In a win for giraffes, a new measure under the Convention on International Trade in Endangered Species (Cites) seeks to regulate the trade of the world’s tallest mammal and their body parts.
Despite some opposition, 106 countries voted in favor of the motion and countries will now need to record the export of giraffe parts and artefacts. Permits will also be compulsory for giraffe trade.
The UK-based Animal Survival International (formerly Political Animal Lobby), said the move will play a crucial role in conserving the giraffe population, which has declined by about 40% over the past 30 years.
“This is a step in the right direction and in Africa particularly, it’s a measure that is needed, given that poaching is out of control,” said ASI campaigner Andrea Matthee.
“However, we will be keeping a close eye on how this will be rolled out and implemented by governments. When it comes to animal welfare, we often note that legislation does not always equate to implementation.”
Matthee said it was important that there be harsh consequences for the illegal trade of giraffes or their body parts.
“We need to see authorities set an example for those who fail to comply to this regulation. If illegal traders get a slap on the wrist, then the motion would mean nothing. We need to see harsh consequences being meted out,” she said.
The Giraffe Conservation Foundation states that in the 1980s, the total number of giraffes in Africa was estimated at 155,000. Today, the foundation estimates the giraffe population to be 111,000. It said giraffes were already extinct in at least seven countries in Africa.

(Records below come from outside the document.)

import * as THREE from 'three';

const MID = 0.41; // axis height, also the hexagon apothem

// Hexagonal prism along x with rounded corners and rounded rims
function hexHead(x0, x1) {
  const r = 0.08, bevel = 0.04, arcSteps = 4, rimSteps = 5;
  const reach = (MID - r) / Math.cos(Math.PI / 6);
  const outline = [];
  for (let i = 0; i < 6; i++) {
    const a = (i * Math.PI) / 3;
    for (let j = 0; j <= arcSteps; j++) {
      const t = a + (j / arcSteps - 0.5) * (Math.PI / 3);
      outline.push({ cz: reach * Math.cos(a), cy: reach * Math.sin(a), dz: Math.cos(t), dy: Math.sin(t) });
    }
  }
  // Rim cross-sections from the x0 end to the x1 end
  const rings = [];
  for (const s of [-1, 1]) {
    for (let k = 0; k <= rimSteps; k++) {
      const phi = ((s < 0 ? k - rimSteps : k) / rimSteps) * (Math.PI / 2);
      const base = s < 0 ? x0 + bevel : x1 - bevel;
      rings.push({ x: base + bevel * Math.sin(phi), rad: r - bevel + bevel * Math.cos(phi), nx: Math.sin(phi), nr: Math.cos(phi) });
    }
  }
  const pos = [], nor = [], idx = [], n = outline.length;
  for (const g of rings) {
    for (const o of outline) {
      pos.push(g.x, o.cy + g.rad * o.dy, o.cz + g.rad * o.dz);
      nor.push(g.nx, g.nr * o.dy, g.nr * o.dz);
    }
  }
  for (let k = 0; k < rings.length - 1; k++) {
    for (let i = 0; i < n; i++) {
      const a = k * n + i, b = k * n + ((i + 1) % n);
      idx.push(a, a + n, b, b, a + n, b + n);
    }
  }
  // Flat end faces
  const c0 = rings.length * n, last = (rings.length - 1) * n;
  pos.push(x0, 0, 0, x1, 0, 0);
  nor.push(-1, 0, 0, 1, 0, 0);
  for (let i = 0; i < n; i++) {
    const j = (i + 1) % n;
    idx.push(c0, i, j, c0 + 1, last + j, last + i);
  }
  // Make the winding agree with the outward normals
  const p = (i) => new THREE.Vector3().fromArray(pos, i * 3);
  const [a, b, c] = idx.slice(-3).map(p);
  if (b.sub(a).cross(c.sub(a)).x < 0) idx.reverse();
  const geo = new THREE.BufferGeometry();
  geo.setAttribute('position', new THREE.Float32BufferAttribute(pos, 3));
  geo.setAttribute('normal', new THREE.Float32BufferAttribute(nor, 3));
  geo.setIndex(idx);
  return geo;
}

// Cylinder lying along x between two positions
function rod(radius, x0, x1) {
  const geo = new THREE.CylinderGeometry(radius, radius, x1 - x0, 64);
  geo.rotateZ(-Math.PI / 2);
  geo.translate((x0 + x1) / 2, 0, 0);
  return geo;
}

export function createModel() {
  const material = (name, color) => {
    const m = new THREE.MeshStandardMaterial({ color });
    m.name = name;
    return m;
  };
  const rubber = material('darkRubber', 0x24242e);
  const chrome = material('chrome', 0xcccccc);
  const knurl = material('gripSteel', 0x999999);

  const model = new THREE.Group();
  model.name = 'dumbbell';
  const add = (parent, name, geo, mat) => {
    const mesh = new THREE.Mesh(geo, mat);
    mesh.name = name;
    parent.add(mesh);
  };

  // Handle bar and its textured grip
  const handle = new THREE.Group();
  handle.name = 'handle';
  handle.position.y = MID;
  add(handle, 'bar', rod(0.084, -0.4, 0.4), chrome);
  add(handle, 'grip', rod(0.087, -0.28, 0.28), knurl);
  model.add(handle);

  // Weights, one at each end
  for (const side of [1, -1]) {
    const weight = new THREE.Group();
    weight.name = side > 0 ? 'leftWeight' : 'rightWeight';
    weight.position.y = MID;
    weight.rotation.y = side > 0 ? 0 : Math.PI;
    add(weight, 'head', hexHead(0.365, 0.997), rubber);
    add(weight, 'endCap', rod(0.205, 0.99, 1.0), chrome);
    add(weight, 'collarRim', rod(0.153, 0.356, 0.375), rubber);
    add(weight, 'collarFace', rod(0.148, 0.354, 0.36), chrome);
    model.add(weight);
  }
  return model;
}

Among the main threats to giraffes are poaching, disease and human population growth. Many of these threats arise from direct, indirect or perceived competition for resources with humans and their livestock. Giraffes are also targeted for bushmeat and their body parts are used to make products including jewellery, bracelets and purses.